and background images

In his comment on last night’s post about that fraction with the interesting decimal representation, Matthew McVickar pointed out a bug in my system for displaying tweets:

I’m curious about the background in that embedded tweet of mine. My Twitter profile background is solid blue, and I don’t have a background image set. Looking up one of my tweets with the API, though, I see that my profile_background_image_url variable points to that pixelated background in the embedded tweet. I recognize it as a background image that I used a while ago. It would appear that hitting ‘Remove background’ on the Twitter ‘Design Settings’ page just flips a switch to show the color and not a background image, while the image itself remains attached to the profile. And since background images trump colors in CSS, that’s why my embedded tweet features that old image! Strange.

Luckily the bug was easy to fix.

My system for displaying embedded tweets is called It’s my fork of Jeff Miller’s Python reimplementation of Robin Sloan’s original Blackbird Pie. A few weeks ago I did a significant rewrite, stealing a few ideas from Twitter’s own embedded tweet implementation to make tweets look better in the RSS feed. In doing so, I needed to add some JavaScript/jQuery code to the system to get the look I wanted here on ANIAT itself.

As of yesterday, the background was set with the line
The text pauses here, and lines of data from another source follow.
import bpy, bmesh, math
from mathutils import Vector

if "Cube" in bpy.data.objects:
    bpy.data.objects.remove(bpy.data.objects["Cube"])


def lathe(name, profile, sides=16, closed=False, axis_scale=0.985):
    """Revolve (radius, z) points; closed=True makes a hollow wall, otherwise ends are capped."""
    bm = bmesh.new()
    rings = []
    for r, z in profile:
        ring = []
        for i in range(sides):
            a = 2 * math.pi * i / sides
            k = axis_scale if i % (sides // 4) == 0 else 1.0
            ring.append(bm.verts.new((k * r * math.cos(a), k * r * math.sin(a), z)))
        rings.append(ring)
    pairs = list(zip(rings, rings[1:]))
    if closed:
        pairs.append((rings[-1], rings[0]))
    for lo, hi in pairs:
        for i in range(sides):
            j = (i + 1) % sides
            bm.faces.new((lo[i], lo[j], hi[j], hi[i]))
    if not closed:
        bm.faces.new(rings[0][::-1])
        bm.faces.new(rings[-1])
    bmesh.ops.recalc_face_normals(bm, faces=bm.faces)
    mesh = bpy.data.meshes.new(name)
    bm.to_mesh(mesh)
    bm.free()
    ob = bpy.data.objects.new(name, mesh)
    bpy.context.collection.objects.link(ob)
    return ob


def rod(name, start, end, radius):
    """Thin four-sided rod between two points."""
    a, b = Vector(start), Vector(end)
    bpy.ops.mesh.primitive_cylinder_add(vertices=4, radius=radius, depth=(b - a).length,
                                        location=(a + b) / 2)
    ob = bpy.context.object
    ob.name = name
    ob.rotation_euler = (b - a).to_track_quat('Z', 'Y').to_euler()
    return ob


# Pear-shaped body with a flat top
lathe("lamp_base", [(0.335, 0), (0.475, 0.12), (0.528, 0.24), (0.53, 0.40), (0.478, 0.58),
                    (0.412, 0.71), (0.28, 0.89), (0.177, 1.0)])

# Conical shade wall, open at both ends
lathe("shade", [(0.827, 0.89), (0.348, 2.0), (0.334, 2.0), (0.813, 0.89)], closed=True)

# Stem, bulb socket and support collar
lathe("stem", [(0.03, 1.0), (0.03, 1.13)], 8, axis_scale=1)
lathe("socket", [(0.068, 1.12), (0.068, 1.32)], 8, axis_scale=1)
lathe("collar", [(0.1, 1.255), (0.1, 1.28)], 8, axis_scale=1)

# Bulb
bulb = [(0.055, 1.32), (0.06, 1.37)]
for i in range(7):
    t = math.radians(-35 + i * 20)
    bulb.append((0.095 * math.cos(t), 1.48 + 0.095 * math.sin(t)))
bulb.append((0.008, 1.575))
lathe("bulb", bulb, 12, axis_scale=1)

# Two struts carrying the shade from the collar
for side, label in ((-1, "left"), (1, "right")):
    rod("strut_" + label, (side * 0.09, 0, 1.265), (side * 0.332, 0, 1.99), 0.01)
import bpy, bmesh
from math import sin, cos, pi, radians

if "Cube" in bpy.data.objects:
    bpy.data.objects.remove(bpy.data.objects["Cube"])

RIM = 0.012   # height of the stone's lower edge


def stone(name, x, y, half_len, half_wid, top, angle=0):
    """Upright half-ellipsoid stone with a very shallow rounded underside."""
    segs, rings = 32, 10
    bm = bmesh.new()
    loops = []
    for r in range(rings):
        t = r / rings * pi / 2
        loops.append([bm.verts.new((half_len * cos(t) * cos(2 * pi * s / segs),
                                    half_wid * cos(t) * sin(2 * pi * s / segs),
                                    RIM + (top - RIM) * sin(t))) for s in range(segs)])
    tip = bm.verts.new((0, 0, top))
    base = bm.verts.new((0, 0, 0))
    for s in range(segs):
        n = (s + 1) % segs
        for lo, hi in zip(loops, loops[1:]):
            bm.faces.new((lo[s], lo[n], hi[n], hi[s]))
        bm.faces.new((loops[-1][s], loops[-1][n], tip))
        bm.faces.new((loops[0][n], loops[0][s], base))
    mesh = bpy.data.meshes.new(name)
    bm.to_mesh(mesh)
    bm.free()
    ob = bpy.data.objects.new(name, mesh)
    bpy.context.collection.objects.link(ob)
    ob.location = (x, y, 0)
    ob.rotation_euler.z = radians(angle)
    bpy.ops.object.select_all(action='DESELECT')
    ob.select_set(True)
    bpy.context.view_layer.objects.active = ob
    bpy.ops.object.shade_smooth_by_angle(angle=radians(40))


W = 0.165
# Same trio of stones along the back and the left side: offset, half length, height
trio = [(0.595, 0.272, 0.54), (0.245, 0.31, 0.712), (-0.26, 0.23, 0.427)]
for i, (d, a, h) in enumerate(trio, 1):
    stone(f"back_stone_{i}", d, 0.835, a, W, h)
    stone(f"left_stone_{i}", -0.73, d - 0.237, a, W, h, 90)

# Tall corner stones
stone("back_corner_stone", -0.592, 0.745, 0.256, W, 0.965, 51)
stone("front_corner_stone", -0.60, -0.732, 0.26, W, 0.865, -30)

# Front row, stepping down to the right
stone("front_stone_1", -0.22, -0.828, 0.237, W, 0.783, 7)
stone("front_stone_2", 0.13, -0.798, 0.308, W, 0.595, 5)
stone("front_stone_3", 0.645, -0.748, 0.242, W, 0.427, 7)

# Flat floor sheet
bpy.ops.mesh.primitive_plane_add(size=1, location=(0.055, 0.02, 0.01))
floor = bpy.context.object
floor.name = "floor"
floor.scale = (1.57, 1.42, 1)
$("#" + divID).css('background', 'url(' + data.user.profile_background_image_url + ') #' + data.user.profile_background_color);

which, for Matthew’s tweet that I quoted yesterday, is the jQuery equivalent of this CSS:
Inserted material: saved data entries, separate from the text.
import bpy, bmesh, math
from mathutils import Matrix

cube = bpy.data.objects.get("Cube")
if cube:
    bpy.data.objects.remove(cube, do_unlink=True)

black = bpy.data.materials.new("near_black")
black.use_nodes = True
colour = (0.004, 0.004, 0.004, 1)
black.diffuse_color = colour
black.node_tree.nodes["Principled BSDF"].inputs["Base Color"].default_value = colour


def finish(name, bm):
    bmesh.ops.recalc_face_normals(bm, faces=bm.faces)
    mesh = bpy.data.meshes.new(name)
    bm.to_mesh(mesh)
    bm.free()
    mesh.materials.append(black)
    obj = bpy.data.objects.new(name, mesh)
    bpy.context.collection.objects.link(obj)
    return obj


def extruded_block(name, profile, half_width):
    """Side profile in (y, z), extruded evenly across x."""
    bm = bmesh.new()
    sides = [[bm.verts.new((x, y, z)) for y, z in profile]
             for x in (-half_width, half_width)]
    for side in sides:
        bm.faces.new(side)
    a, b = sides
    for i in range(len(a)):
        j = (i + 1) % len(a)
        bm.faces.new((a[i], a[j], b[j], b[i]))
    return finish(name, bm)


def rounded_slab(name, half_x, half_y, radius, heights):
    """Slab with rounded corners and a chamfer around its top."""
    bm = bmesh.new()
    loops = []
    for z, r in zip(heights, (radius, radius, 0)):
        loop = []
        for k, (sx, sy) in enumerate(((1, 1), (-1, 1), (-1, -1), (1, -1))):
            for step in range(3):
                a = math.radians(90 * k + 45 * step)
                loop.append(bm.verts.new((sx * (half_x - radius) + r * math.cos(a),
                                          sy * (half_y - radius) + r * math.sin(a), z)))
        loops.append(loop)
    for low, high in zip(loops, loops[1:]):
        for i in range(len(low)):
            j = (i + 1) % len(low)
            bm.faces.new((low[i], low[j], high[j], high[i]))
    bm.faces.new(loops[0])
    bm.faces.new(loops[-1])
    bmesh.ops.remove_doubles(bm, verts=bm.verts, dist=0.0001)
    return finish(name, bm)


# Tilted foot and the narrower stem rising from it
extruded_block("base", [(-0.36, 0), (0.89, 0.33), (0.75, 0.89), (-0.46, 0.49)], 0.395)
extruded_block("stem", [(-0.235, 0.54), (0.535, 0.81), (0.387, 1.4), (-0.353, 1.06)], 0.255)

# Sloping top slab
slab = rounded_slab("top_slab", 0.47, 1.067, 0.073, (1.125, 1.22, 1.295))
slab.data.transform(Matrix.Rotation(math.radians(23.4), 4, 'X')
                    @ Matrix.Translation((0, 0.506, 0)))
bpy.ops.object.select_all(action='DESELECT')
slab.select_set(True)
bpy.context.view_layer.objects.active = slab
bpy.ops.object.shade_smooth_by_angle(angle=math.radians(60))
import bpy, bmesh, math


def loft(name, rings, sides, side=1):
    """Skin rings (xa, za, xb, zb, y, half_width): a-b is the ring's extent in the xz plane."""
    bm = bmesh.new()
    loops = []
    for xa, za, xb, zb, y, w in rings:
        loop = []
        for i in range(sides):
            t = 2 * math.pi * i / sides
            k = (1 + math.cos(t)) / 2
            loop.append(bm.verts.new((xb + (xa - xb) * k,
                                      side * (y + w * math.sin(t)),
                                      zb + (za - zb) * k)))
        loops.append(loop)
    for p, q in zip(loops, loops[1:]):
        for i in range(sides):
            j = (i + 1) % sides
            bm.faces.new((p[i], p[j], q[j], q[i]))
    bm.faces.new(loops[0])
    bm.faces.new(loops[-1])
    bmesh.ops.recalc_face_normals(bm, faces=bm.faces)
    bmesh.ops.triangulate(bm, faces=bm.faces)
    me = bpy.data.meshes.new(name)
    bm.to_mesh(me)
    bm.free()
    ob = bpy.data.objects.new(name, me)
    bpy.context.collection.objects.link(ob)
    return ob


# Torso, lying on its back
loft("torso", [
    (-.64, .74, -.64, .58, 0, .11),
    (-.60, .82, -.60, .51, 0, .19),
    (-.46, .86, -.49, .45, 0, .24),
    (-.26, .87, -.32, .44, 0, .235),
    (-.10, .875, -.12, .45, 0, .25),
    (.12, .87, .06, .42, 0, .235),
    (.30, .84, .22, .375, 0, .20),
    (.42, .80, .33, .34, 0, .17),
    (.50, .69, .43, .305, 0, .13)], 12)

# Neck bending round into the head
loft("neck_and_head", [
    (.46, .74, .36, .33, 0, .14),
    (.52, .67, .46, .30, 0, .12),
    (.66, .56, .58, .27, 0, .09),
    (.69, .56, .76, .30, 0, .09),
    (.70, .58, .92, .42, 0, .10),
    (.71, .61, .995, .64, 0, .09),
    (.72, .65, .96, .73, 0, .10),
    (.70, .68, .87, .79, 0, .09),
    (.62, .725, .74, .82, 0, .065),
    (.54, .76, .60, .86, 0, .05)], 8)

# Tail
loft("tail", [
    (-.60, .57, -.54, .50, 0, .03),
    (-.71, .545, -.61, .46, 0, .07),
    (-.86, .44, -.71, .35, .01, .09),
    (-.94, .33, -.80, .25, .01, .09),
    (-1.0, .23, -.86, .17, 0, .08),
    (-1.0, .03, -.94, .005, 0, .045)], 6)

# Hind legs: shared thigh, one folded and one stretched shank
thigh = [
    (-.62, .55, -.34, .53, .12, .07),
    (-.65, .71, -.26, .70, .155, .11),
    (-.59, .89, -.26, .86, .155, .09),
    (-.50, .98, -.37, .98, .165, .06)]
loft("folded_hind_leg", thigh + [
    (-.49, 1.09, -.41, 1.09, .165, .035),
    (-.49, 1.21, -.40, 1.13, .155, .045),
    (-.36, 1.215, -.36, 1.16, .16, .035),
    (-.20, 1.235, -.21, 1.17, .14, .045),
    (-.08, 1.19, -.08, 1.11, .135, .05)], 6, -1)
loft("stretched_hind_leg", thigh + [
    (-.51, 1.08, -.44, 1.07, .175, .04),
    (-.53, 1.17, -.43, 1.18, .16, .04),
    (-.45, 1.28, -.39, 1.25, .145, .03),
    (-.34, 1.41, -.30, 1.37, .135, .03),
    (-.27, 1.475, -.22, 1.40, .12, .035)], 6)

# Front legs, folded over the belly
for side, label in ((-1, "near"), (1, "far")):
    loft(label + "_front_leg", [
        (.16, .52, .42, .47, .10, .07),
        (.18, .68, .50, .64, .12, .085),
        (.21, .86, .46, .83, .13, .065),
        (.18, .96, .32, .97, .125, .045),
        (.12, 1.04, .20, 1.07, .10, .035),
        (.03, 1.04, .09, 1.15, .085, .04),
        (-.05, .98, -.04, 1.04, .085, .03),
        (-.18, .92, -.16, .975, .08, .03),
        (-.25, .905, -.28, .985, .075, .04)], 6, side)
#t163374655128862720 {
  background: url( #0BAEE5;

(That long string with a t followed by several digits is the id of the <div> that contains the embedded tweet. The digits come from the status ID of the tweet, and the t stands for “tweet.”)

If the image is available, it will be displayed. As Matthew discovered, Twitter doesn’t delete the image when you choose “Remove background” from your design settings—it just flips the value of a Boolean variable.
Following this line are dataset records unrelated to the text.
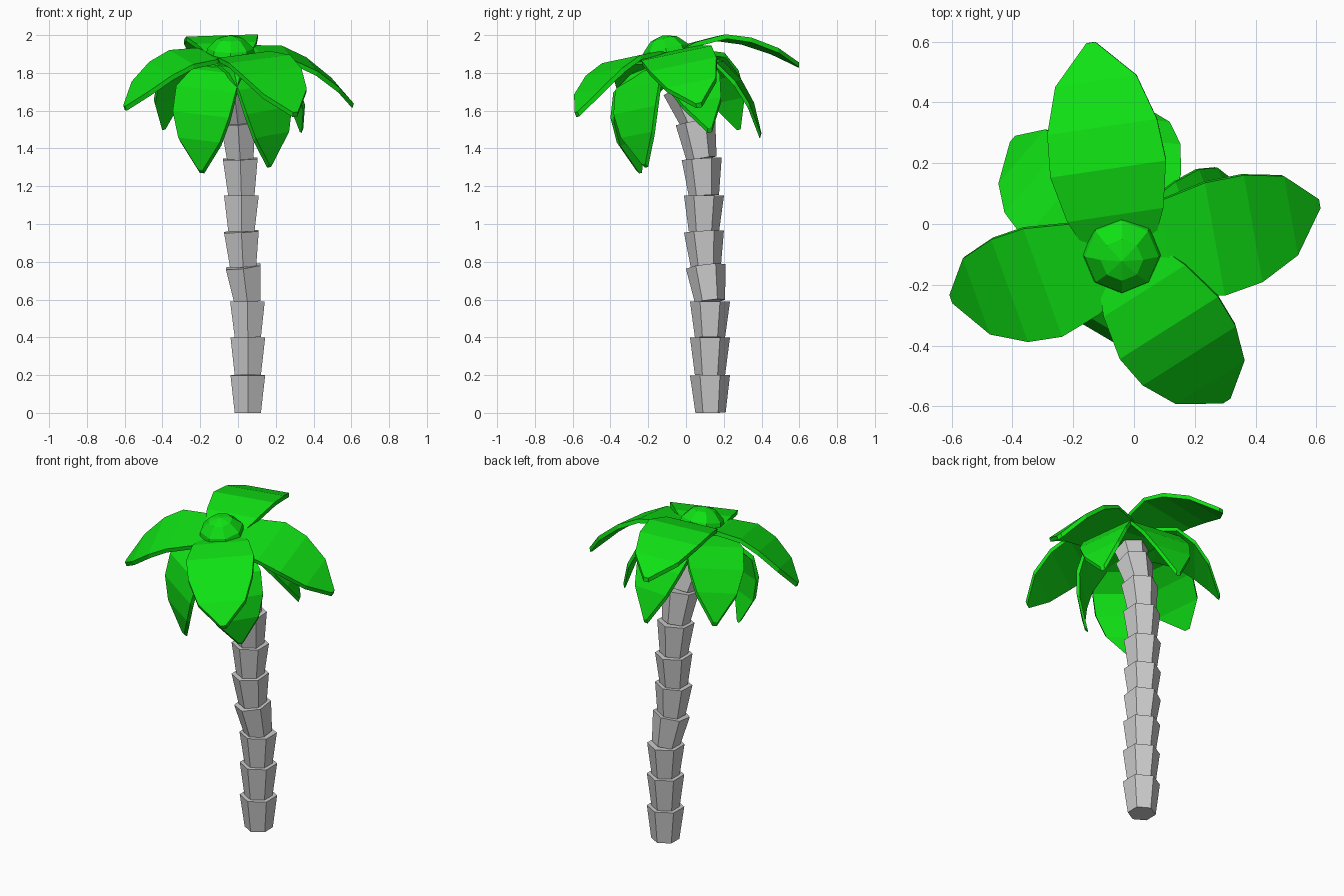
import bpy, bmesh
from math import radians, sin, cos, pi
from mathutils import Vector, Matrix

if "Cube" in bpy.data.objects:
    bpy.data.objects.remove(bpy.data.objects["Cube"])

green = bpy.data.materials.new("leaf_green")
green.diffuse_color = (0.005, 0.75, 0.007, 1)
green.use_nodes = True
green.node_tree.nodes["Principled BSDF"].inputs["Base Color"].default_value = green.diffuse_color


def finish(bm, name, mat=None):
    bmesh.ops.recalc_face_normals(bm, faces=bm.faces)
    mesh = bpy.data.meshes.new(name)
    bm.to_mesh(mesh)
    bm.free()
    if mat:
        mesh.materials.append(mat)
    obj = bpy.data.objects.new(name, mesh)
    bpy.context.collection.objects.link(obj)
    return obj


# Trunk: flared hexagonal segments stacked along a bending path
path = [Vector(p) for p in [
    (.052, .13, 0), (.052, .127, .2), (.052, .127, .4), (.05, .127, .59),
    (.027, .105, .775), (.018, .095, .96), (.018, .095, 1.15),
    (.012, .083, 1.345), (0, .05, 1.54), (-.02, -.02, 1.72), (-.04, -.085, 1.88)]]
bm = bmesh.new()
for a, b in zip(path, path[1:]):
    tilt = Vector((0, 0, 1)).rotation_difference(b - a)
    rings = []
    for c, r in ((a, .08), (b, .106)):
        rings.append([bm.verts.new(c + tilt @ Vector((r * cos(pi / 2 + k * pi / 3),
                                                      r * sin(pi / 2 + k * pi / 3), 0)))
                      for k in range(6)])
    lo, hi = rings
    bm.faces.new(lo[::-1])
    bm.faces.new(hi)
    for k in range(6):
        n = (k + 1) % 6
        bm.faces.new((lo[k], lo[n], hi[n], hi[k]))
finish(bm, "trunk")

# Leaves: drooping profiles (distance out, height) with a width at each station
UPPER = [(0, 0), (.15, .03), (.31, .02), (.44, -.04), (.57, -.14), (.67, -.25)]
LOWER = [(0, 0), (.15, .03), (.28, 0), (.38, -.1), (.45, -.22), (.5, -.38)]
WIDTH = [.2, .32, .385, .365, .27, .03]


def leaf(name, profile, root_z, azimuth, pitch, scale, wide=1):
    az = radians(azimuth)
    m = (Matrix.Translation((-.04, -.1, root_z)) @ Matrix.Rotation(az, 4, 'Z')
         @ Matrix.Rotation(radians(-pitch), 4, 'Y')
         @ Matrix.Rotation(radians(12) * cos(az), 4, 'X'))
    bm = bmesh.new()
    layers = []
    for drop in (0, -.025):
        layers.append([[bm.verts.new(m @ Vector((r * scale + drop * .3 * (i > 2),
                                                 s * w * wide / 2, h * scale + drop)))
                        for s in (-1, 1)]
                       for i, ((r, h), w) in enumerate(zip(profile, WIDTH))])
    top, bot = layers
    for i in range(len(profile) - 1):
        j = i + 1
        bm.faces.new((top[i][0], top[j][0], top[j][1], top[i][1]))
        bm.faces.new((bot[i][1], bot[j][1], bot[j][0], bot[i][0]))
        for s in (0, 1):
            bm.faces.new((top[i][s], bot[i][s], bot[j][s], top[j][s]))
    for i in (0, -1):
        bm.faces.new((top[i][0], top[i][1], bot[i][1], bot[i][0]))
    finish(bm, name, green)


for n, (az, pitch, scale) in enumerate([(10, 0, 1), (99, 18, .985),
                                        (199, -4, .89), (303, -6, .925)]):
    leaf(f"upper_leaf_{n + 1}", UPPER, 1.885, az, pitch, scale)
for n, (az, pitch, scale, wide) in enumerate([
        (22, -2, .9, .82), (84, 0, 1, .86), (140, 4, .99, .88),
        (236, -32, .98, .95), (317, -29, .95, .9)]):
    leaf(f"lower_leaf_{n + 1}", LOWER, 1.86, az, pitch, scale, wide)

# Crown bud: low-poly half dome, tipped with the trunk
bm = bmesh.new()
bmesh.ops.create_uvsphere(bm, u_segments=8, v_segments=6, radius=.14)
bmesh.ops.delete(bm, geom=[v for v in bm.verts if v.co.z < -.01], context='VERTS')
bmesh.ops.holes_fill(bm, edges=bm.edges)
bmesh.ops.transform(bm, verts=bm.verts,
                    matrix=Matrix.Translation((-.04, -.093, 1.862))
                    @ Matrix.Rotation(radians(12), 4, 'X'))
finish(bm, "crown_bud", green)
That Boolean variable is called profile_use_background_image, and it’s available in the user section of the data returned by the statuses/show command of the Twitter API. By changing the JavaScript to

if (data.user.profile_use_background_image == true) {
  $("#" + divID).css('background', 'url(' + data.user.profile_background_image_url + ') #' + data.user.profile_background_color);
else {
  $("#" + divID).css('background', '#' + data.user.profile_background_color);

the embedded tweet respects the user’s choice of background.

The new code is in the GitHub repository and has been installed here. Because it’s JavaScript and changes the page on the fly, Matthew’s tweet, which had the wrong background yesterday, has the right background today. Like this:

@drdrang Have you seen this ‘mind-melting’ equation? Seems to be up your alley of amateur math naïveté.…
  — Matthew McVickar (@matthewmcvickar) Sat Jan 28 2012

So now when people read yesterday’s post and see his comment about a pixelated background image, they’ll think he’s nuts. I can live with that.

Update 1/30/12
Note to self: If you’re going to embed a tweet twice, and both instances might appear on the same page, make sure you change the id of one of them by hand. Two <div>s with the same id being altered by jQuery can lead to really stupid looking results.

Second update 1/30/12
Mr. McVickar’s wish is apparently my command. Here’s an another line of JavaScript/jQuery I added to the styleTweets function to change the link color to the tweeter’s preference.

$("#" + divID + " a").css('color', '#' + data.user.profile_link_color);

Apart from a couple of things associated with the sidebar, which have no business in an embedded tweet, profile_link_color is the last user setting that comes in response to a call to statuses/show. So I should be done tweaking for a while.